• **INFORMATION SHOWN**

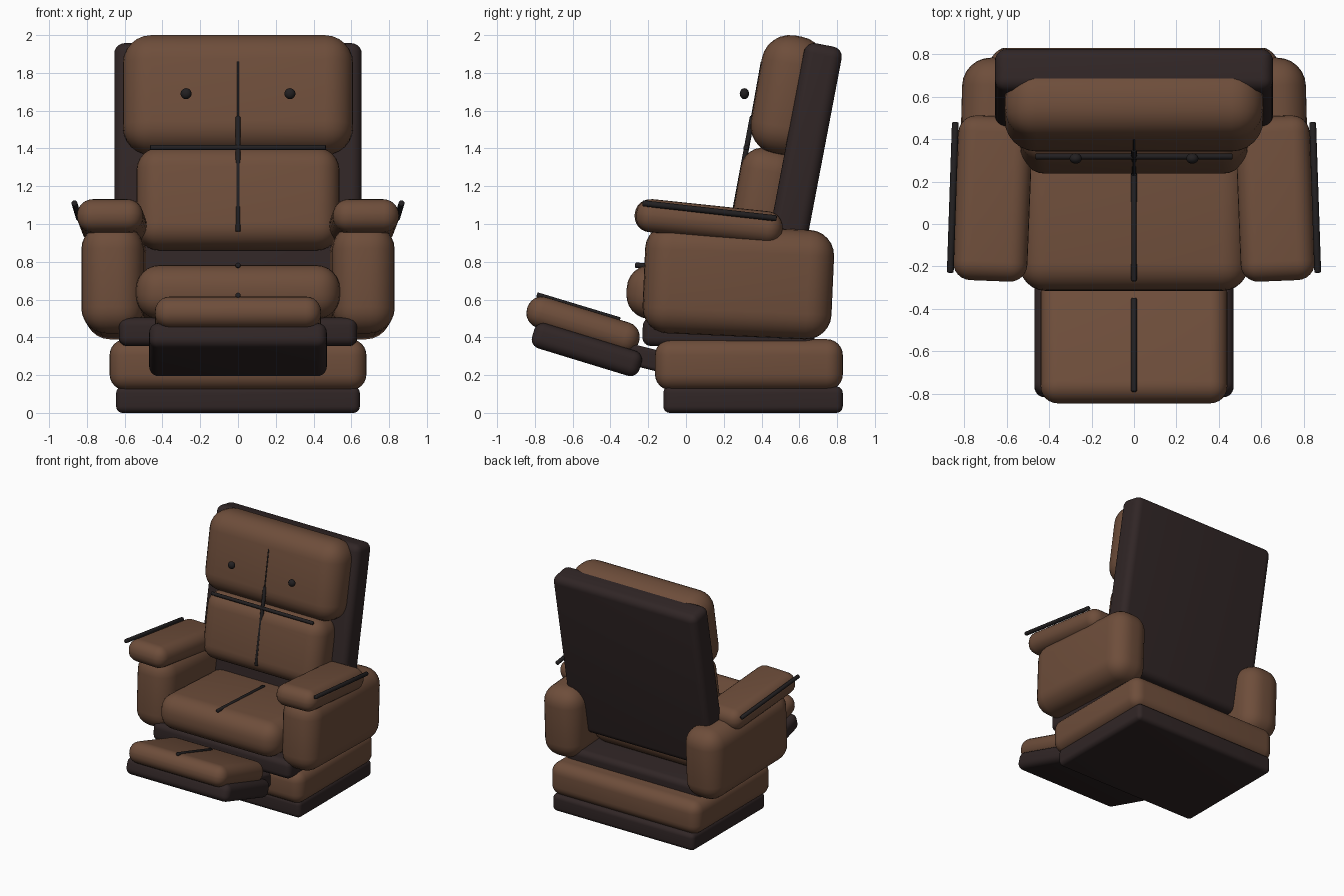
import bpy, bmesh, math
from mathutils import Vector

if "Cube" in bpy.data.objects:
    bpy.data.objects.remove(bpy.data.objects["Cube"])


def material(name, rgb):
    m = bpy.data.materials.new(name)
    m.diffuse_color = (*rgb, 1)
    m.use_nodes = True
    m.node_tree.nodes["Principled BSDF"].inputs["Base Color"].default_value = m.diffuse_color
    return m


BROWN = material("brown leather", (0.155, 0.075, 0.043))
DARK = material("dark frame", (0.030, 0.019, 0.019))
TRIM = material("black trim", (0.016, 0.014, 0.015))


def finish(name, bm, mat):
    mesh = bpy.data.meshes.new(name)
    bm.to_mesh(mesh)
    bm.free()
    mesh.materials.append(mat)
    ob = bpy.data.objects.new(name, mesh)
    bpy.context.collection.objects.link(ob)
    for p in mesh.polygons:
        p.use_smooth = True
    return ob


def cushion(name, center, size, radius, mat, tilt=0, yaw=0):
    """Rounded box, tilted about x and turned about z (degrees)."""
    bm = bmesh.new()
    bmesh.ops.create_cube(bm, size=1)
    bmesh.ops.scale(bm, vec=size, verts=bm.verts)
    bmesh.ops.bevel(bm, geom=bm.edges[:], offset=radius, segments=6,
                    profile=0.5, affect='EDGES')
    ob = finish(name, bm, mat)
    ob.location = center
    ob.rotation_euler = (math.radians(tilt), 0, math.radians(yaw))
    return ob


def rod(name, a, b, radius):
    """Thin round piping between two points."""
    a, b = Vector(a), Vector(b)
    bm = bmesh.new()
    bmesh.ops.create_cone(bm, cap_ends=True, segments=12, radius1=radius,
                          radius2=radius, depth=(b - a).length)
    caps = [e for e in bm.edges if any(len(f.verts) > 4 for f in e.link_faces)]
    bmesh.ops.bevel(bm, geom=caps, offset=radius * 0.4, segments=2,
                    profile=0.5, affect='EDGES')
    ob = finish(name, bm, TRIM)
    ob.location = (a + b) / 2
    ob.rotation_euler = (b - a).to_track_quat('Z', 'Y').to_euler()
    return ob


# Base and seat
cushion("base_plinth", (0, 0.355, 0.07), (1.29, 0.95, 0.14), 0.035, DARK)
cushion("base_cushion", (0, 0.333, 0.255), (1.36, 0.995, 0.27), 0.085, BROWN)
cushion("seat_frame", (0, 0.225, 0.415), (1.26, 0.91, 0.15), 0.045, DARK, -2)
cushion("seat_cushion", (0, 0.10, 0.625), (1.08, 0.83, 0.285), 0.125, BROWN, -3)
rod("seat_piping", (0, -0.27, 0.782), (0, 0.34, 0.752), 0.014)

# Reclined back
cushion("back_panel", (0, 0.605, 1.27), (1.31, 0.203, 1.38), 0.055, DARK, -10.8)
cushion("head_cushion", (0, 0.54, 1.682), (1.22, 0.34, 0.635), 0.15, BROWN, -10)
cushion("lumbar_cushion", (0, 0.412, 1.132), (1.075, 0.30, 0.54), 0.12, BROWN, -10)
rod("back_piping_lower", (0, 0.238, 0.96), (0, 0.352, 1.57), 0.014)
rod("back_piping_upper", (0, 0.338, 1.50), (0, 0.402, 1.86), 0.006)
rod("back_piping_cross", (-0.465, 0.318, 1.405), (0.465, 0.318, 1.405), 0.014)

# Footrest
cushion("footrest_frame", (0, -0.525, 0.335), (0.94, 0.594, 0.138), 0.05, DARK, -17)
cushion("footrest_cushion", (0, -0.545, 0.465), (0.88, 0.618, 0.168), 0.08, BROWN, -17)
rod("footrest_piping", (0, -0.79, 0.625), (0, -0.35, 0.492), 0.014)

# Mirrored side parts
for side, s in (("left", -1), ("right", 1)):
    cushion(f"{side}_arm", (s * 0.655, 0.277, 0.695), (0.33, 1.0, 0.58),
            0.135, BROWN, -2.5, s * 1.5)
    cushion(f"{side}_armrest", (s * 0.665, 0.12, 1.012), (0.35, 0.78, 0.175),
            0.083, BROWN, -6, s * 2.3)
    rod(f"{side}_armrest_trim", (s * 0.866, -0.23, 1.11),
        (s * 0.842, 0.48, 1.03), 0.016)
    cushion(f"{side}_footrest_link", (s * 0.36, -0.17, 0.28),
            (0.10, 0.36, 0.11), 0.02, DARK, -14)
    # Tufting button
    bm = bmesh.new()
    bmesh.ops.create_uvsphere(bm, u_segments=16, v_segments=10, radius=0.029)
    button = finish(f"{side}_button", bm, TRIM)
    button.location = (s * 0.275, 0.309, 1.69)
    button.scale = (1, 0.85, 1)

• **WHAT YOU NEED TO DO**
Write the listing again exactly, duplicating every line and skipping the pictures.

• **TASK OUTPUT**
import bpy, bmesh, math
from mathutils import Vector

if "Cube" in bpy.data.objects:
    bpy.data.objects.remove(bpy.data.objects["Cube"])


def material(name, rgb):
    m = bpy.data.materials.new(name)
    m.diffuse_color = (*rgb, 1)
    m.use_nodes = True
    m.node_tree.nodes["Principled BSDF"].inputs["Base Color"].default_value = m.diffuse_color
    return m


BROWN = material("brown leather", (0.155, 0.075, 0.043))
DARK = material("dark frame", (0.030, 0.019, 0.019))
TRIM = material("black trim", (0.016, 0.014, 0.015))


def finish(name, bm, mat):
    mesh = bpy.data.meshes.new(name)
    bm.to_mesh(mesh)
    bm.free()
    mesh.materials.append(mat)
    ob = bpy.data.objects.new(name, mesh)
    bpy.context.collection.objects.link(ob)
    for p in mesh.polygons:
        p.use_smooth = True
    return ob


def cushion(name, center, size, radius, mat, tilt=0, yaw=0):
    """Rounded box, tilted about x and turned about z (degrees)."""
    bm = bmesh.new()
    bmesh.ops.create_cube(bm, size=1)
    bmesh.ops.scale(bm, vec=size, verts=bm.verts)
    bmesh.ops.bevel(bm, geom=bm.edges[:], offset=radius, segments=6,
                    profile=0.5, affect='EDGES')
    ob = finish(name, bm, mat)
    ob.location = center
    ob.rotation_euler = (math.radians(tilt), 0, math.radians(yaw))
    return ob


def rod(name, a, b, radius):
    """Thin round piping between two points."""
    a, b = Vector(a), Vector(b)
    bm = bmesh.new()
    bmesh.ops.create_cone(bm, cap_ends=True, segments=12, radius1=radius,
                          radius2=radius, depth=(b - a).length)
    caps = [e for e in bm.edges if any(len(f.verts) > 4 for f in e.link_faces)]
    bmesh.ops.bevel(bm, geom=caps, offset=radius * 0.4, segments=2,
                    profile=0.5, affect='EDGES')
    ob = finish(name, bm, TRIM)
    ob.location = (a + b) / 2
    ob.rotation_euler = (b - a).to_track_quat('Z', 'Y').to_euler()
    return ob


# Base and seat
cushion("base_plinth", (0, 0.355, 0.07), (1.29, 0.95, 0.14), 0.035, DARK)
cushion("base_cushion", (0, 0.333, 0.255), (1.36, 0.995, 0.27), 0.085, BROWN)
cushion("seat_frame", (0, 0.225, 0.415), (1.26, 0.91, 0.15), 0.045, DARK, -2)
cushion("seat_cushion", (0, 0.10, 0.625), (1.08, 0.83, 0.285), 0.125, BROWN, -3)
rod("seat_piping", (0, -0.27, 0.782), (0, 0.34, 0.752), 0.014)

# Reclined back
cushion("back_panel", (0, 0.605, 1.27), (1.31, 0.203, 1.38), 0.055, DARK, -10.8)
cushion("head_cushion", (0, 0.54, 1.682), (1.22, 0.34, 0.635), 0.15, BROWN, -10)
cushion("lumbar_cushion", (0, 0.412, 1.132), (1.075, 0.30, 0.54), 0.12, BROWN, -10)
rod("back_piping_lower", (0, 0.238, 0.96), (0, 0.352, 1.57), 0.014)
rod("back_piping_upper", (0, 0.338, 1.50), (0, 0.402, 1.86), 0.006)
rod("back_piping_cross", (-0.465, 0.318, 1.405), (0.465, 0.318, 1.405), 0.014)

# Footrest
cushion("footrest_frame", (0, -0.525, 0.335), (0.94, 0.594, 0.138), 0.05, DARK, -17)
cushion("footrest_cushion", (0, -0.545, 0.465), (0.88, 0.618, 0.168), 0.08, BROWN, -17)
rod("footrest_piping", (0, -0.79, 0.625), (0, -0.35, 0.492), 0.014)

# Mirrored side parts
for side, s in (("left", -1), ("right", 1)):
    cushion(f"{side}_arm", (s * 0.655, 0.277, 0.695), (0.33, 1.0, 0.58),
            0.135, BROWN, -2.5, s * 1.5)
    cushion(f"{side}_armrest", (s * 0.665, 0.12, 1.012), (0.35, 0.78, 0.175),
            0.083, BROWN, -6, s * 2.3)
    rod(f"{side}_armrest_trim", (s * 0.866, -0.23, 1.11),
        (s * 0.842, 0.48, 1.03), 0.016)
    cushion(f"{side}_footrest_link", (s * 0.36, -0.17, 0.28),
            (0.10, 0.36, 0.11), 0.02, DARK, -14)
    # Tufting button
    bm = bmesh.new()
    bmesh.ops.create_uvsphere(bm, u_segments=16, v_segments=10, radius=0.029)
    button = finish(f"{side}_button", bm, TRIM)
    button.location = (s * 0.275, 0.309, 1.69)
    button.scale = (1, 0.85, 1)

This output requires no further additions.